Word At A Time

By | August 2, 2010


Word At A Time Story.


Please form a circle.


Word At A Time is both an exercise, a handle and a structure that can be added to another structure. Here we discuss the exercise version of this structure.

Each player contributes one word at a time to create a sentence. For example, the first player may say “Once.” The next player in the circle could say “upon.” This process continues until a complete sentence is created. “Once upon a red mat.”

For beginning improvisers the leader will usually stop at the completion of each sentence for a quick repeat before moving onto the next sentence. Run on sentences can be a problem. Run on sentences can usually be controlled by encouraging the players to avoid using “and” or “but.” These conjunctions are a bit of a scourge in Word At A Time story.

Another challenge with players is trying to be funny. Improv comedy happens best by accident. Players should try and hit the next most likely word, not what they think is the funniest word. Word At A Time quickly exposing funny words because of how they disrupt the story more than help it. The leader should be careful to not squash creative spirit, but guide the players towards being boring and predictable.

Every element of LACE (Listening. Accepting. Commitment. Expand.) can be observed quite acutely in this structure. Clearly players must be listening to the preceding word. The results are stronger if the player is also listening to the emotion, and context of ALL the preceding words. Players that are challenged with accepting offers will often contribute words that don’t fit or try to steer the narrative in a preconceived direction. Pausing between words can be due to self judgement and immediate responses help work on commitment. The benefit of expanding versus exploding offers can be demonstrated by the strength of cumulative small steps letting the comedy happen by accident.

Word At A Time allows the leader to expose and play with notes regarding the tool LACE. Be careful not to extinguish the joy of discovery by hammering home super duper important learning points.

As players become more experienced the leader can focus on elements of narrative using this Word At A Time. If players are exercising LACE and the stories are still falling short it is likely because of missing narrative elements. Learn Improv uses the narrative tool STEPS (Setting. Ties. Exploration. Propulsion. Sort). Initially the players can pause after each sentence and discuss which element of STEPS the sentence contributed to.

Word At A Time allows the leader to expose and play with notes regarding the narrative tool STEPS. Be careful not to extinguish the joy of discovery by hammering home super duper important (to you) learning points.

Does grammar matter? Does it ever? The story works better in the correct tense. However most of us cannot write using the correct tense. Some groups will insert punctuation as the next word. This is fine and it is especially good for audiences and early learners.

If a player is having a difficult time with this exercise make it clear that they can insert a gibberish word or a grunt instead of a word.
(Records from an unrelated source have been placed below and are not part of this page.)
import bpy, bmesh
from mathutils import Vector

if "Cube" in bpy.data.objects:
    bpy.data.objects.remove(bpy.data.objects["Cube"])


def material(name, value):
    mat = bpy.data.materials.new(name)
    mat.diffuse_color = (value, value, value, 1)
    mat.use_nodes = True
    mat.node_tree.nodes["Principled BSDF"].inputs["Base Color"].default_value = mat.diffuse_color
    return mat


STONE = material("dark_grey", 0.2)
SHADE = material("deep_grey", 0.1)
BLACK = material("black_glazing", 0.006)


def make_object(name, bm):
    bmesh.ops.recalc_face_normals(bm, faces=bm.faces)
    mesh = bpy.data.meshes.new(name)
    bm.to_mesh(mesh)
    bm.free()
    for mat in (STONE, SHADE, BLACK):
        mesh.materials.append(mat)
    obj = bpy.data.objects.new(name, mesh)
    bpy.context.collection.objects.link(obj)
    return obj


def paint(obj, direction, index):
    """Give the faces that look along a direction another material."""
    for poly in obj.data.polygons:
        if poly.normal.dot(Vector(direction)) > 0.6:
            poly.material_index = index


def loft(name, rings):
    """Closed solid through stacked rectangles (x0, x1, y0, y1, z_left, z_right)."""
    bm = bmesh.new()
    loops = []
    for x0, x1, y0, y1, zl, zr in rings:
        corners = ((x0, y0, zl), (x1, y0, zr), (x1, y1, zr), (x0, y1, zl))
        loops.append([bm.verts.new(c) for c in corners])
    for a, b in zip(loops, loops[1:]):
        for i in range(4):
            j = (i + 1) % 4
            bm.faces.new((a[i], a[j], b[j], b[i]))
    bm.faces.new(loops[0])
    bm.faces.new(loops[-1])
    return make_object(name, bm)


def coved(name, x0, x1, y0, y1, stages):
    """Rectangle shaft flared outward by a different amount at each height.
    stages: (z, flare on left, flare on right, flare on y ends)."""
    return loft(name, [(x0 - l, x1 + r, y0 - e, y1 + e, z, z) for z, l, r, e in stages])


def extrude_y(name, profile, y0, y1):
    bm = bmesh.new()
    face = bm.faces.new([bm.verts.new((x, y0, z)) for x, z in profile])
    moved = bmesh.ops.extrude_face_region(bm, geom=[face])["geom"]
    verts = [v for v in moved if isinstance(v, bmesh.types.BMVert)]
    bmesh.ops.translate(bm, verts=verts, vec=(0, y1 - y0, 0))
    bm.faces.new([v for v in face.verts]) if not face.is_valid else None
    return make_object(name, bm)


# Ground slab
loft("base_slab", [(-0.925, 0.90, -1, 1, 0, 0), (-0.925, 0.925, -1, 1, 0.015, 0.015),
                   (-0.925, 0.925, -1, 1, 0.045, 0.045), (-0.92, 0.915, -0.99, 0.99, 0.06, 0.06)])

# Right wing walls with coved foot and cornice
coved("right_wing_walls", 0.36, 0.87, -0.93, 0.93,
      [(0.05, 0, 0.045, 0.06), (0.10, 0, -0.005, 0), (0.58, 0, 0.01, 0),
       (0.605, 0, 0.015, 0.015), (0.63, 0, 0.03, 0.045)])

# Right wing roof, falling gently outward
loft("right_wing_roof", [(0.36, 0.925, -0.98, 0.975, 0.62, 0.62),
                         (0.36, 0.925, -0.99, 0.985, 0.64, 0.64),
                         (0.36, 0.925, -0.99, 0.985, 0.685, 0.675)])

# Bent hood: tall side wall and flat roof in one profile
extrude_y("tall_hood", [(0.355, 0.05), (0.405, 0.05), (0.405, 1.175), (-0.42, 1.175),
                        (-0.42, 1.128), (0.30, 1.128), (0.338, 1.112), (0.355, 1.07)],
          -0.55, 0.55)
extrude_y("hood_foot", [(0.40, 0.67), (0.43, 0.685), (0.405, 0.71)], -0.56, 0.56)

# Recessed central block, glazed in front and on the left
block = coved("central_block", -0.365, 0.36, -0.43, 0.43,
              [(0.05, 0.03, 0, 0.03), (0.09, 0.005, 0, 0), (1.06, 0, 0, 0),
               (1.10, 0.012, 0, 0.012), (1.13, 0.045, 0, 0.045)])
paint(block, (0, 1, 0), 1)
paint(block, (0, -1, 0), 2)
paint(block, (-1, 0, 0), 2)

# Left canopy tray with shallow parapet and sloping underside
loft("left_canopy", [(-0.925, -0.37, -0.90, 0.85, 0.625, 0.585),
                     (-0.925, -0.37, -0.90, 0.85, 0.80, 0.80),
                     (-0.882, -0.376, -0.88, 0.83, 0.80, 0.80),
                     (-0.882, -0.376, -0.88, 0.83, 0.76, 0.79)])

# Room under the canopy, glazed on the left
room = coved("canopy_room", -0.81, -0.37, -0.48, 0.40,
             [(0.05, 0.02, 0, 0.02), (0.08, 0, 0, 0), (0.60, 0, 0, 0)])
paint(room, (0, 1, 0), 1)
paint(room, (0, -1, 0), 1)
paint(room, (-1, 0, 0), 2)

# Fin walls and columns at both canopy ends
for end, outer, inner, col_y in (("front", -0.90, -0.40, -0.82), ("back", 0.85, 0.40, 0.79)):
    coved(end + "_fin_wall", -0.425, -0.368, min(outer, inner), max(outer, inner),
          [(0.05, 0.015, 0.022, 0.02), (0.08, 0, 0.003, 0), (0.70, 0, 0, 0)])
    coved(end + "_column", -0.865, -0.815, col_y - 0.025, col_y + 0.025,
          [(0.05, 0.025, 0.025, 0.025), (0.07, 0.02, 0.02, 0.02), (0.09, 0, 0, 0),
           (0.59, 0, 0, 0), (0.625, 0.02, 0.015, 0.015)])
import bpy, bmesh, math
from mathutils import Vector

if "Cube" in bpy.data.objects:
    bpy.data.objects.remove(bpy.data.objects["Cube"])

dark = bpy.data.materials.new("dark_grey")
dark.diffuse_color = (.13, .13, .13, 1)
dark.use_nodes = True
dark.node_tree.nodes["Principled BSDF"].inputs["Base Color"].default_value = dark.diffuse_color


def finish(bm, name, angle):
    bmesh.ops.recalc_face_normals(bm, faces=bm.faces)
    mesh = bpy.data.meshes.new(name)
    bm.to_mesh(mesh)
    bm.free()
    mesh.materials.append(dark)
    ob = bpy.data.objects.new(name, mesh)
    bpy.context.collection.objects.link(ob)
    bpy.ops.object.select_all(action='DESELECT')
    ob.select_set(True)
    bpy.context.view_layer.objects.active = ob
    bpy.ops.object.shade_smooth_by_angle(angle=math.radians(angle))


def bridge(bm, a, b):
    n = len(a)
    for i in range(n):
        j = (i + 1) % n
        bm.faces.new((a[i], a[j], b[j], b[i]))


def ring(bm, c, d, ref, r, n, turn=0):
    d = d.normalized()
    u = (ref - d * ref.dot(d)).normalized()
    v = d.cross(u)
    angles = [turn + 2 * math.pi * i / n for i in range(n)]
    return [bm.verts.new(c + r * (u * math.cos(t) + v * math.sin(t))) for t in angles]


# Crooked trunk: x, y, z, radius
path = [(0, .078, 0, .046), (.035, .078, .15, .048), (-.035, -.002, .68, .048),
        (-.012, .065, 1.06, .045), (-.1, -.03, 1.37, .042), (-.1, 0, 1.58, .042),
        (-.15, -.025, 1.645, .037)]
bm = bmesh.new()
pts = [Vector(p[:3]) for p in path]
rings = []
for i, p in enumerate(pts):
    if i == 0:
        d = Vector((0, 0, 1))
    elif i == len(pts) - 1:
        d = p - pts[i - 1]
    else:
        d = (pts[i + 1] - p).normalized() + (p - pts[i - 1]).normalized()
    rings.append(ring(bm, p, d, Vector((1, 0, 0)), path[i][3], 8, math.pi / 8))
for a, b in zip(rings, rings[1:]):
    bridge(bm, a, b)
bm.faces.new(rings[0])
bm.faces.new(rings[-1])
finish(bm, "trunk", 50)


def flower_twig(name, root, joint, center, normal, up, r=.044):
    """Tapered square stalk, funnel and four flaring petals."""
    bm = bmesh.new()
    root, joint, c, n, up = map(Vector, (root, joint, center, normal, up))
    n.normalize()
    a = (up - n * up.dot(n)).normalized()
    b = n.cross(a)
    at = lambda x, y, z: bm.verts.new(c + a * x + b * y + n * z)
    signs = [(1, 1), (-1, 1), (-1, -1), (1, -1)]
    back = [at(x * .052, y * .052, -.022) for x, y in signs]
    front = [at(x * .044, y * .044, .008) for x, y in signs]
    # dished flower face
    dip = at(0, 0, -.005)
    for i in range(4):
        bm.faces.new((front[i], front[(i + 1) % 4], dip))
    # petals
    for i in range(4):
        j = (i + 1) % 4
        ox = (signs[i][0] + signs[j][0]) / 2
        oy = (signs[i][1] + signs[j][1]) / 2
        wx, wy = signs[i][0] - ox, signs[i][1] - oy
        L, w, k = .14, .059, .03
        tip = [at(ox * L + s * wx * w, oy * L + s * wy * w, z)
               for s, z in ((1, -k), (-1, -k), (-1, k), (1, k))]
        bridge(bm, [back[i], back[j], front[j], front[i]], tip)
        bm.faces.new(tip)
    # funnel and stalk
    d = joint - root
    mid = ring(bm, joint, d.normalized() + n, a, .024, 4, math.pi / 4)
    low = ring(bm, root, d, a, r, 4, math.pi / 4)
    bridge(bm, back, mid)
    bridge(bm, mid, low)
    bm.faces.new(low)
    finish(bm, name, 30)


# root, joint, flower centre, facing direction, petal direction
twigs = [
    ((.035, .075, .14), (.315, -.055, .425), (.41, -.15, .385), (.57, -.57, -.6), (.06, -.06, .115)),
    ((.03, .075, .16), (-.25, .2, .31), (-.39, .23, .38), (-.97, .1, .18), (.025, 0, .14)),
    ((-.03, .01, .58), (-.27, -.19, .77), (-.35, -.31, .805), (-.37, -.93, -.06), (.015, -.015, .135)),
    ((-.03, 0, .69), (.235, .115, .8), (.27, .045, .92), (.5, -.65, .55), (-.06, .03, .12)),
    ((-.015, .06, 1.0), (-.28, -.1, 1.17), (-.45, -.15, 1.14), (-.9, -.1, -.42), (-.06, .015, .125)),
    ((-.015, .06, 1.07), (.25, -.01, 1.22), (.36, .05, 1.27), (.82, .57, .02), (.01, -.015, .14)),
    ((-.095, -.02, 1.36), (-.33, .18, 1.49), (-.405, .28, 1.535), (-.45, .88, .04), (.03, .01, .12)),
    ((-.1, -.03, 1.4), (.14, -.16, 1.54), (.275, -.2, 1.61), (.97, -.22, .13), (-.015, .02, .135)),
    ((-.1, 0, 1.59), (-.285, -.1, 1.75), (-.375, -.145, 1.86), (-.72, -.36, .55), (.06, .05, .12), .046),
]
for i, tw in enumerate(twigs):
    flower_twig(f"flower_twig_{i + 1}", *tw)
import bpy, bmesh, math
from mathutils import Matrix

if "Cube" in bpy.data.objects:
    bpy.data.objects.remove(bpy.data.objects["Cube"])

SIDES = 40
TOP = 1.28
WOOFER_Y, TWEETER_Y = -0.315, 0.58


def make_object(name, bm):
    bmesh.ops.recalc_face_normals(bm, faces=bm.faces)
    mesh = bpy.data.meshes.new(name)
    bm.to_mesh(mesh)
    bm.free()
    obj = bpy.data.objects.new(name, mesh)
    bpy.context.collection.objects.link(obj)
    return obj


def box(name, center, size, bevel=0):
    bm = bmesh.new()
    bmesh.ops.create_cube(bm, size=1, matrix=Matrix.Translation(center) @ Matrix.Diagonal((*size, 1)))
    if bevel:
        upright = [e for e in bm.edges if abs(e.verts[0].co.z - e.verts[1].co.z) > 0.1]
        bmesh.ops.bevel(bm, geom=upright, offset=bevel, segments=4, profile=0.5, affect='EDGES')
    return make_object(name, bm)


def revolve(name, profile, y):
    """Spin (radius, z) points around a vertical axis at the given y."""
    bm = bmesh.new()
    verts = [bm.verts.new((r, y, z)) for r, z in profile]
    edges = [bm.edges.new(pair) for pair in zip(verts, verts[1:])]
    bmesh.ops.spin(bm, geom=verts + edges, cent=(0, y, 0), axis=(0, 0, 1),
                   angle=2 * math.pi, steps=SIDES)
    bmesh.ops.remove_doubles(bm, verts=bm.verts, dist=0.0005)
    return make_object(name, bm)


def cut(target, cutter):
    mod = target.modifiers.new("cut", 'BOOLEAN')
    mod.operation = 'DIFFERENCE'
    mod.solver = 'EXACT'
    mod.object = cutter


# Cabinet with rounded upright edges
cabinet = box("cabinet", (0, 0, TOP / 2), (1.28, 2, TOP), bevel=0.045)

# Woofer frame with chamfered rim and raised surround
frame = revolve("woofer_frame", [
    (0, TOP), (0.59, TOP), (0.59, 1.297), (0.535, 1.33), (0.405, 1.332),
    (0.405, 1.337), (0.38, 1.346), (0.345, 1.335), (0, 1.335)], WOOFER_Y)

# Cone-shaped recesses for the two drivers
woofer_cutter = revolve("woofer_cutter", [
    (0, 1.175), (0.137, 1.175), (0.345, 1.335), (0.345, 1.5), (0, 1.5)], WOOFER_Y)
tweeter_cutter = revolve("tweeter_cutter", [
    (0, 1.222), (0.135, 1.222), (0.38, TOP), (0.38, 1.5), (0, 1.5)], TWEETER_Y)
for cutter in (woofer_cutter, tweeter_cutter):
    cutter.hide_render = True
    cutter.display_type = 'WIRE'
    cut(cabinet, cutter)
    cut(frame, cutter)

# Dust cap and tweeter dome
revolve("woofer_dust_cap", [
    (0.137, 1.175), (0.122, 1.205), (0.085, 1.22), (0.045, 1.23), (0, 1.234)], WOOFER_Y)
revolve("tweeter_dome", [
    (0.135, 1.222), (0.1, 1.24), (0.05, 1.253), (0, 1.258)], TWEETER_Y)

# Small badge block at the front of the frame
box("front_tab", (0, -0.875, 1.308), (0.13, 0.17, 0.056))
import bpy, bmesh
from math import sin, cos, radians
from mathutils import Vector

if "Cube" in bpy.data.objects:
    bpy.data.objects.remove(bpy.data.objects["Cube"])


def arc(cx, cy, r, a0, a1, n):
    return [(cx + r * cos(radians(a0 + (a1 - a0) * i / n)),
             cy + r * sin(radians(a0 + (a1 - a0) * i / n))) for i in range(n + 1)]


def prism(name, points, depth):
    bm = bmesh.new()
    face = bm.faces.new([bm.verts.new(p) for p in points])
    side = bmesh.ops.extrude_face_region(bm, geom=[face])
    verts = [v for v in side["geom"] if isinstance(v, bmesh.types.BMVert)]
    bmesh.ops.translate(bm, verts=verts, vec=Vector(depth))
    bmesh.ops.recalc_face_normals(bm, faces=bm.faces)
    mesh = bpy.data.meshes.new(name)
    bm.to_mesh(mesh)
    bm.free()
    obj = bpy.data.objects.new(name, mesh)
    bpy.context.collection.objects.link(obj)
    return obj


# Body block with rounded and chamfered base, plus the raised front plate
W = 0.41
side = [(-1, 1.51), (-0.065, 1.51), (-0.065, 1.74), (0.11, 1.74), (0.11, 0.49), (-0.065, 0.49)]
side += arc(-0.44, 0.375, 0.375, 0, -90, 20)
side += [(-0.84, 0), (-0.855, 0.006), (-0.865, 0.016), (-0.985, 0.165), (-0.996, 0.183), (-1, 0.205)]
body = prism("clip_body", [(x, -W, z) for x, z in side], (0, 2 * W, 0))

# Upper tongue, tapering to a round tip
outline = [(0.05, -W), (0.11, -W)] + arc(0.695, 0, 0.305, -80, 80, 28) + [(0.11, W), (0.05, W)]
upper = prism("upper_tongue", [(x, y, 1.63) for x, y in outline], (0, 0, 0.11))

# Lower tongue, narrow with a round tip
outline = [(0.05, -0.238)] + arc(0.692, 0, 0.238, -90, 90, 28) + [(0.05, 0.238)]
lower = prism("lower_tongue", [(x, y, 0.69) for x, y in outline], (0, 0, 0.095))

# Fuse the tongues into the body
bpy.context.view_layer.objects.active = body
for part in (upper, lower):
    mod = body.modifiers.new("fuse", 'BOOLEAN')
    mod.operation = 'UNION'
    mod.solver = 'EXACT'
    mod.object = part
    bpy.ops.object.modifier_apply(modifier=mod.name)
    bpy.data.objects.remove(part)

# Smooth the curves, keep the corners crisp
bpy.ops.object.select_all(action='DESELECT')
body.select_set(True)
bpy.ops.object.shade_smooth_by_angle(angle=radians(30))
It is remarkable of how little impact this has on comprehension of the sentence created.


  • None


  • Two groups of players have a Word At A Time conversation.
  • Play in pairs instead of a circle.
  • Cross Circle – All players must listen because the next word is randomly assigned.
  • Gibberish – This structure can make sense in gibberish.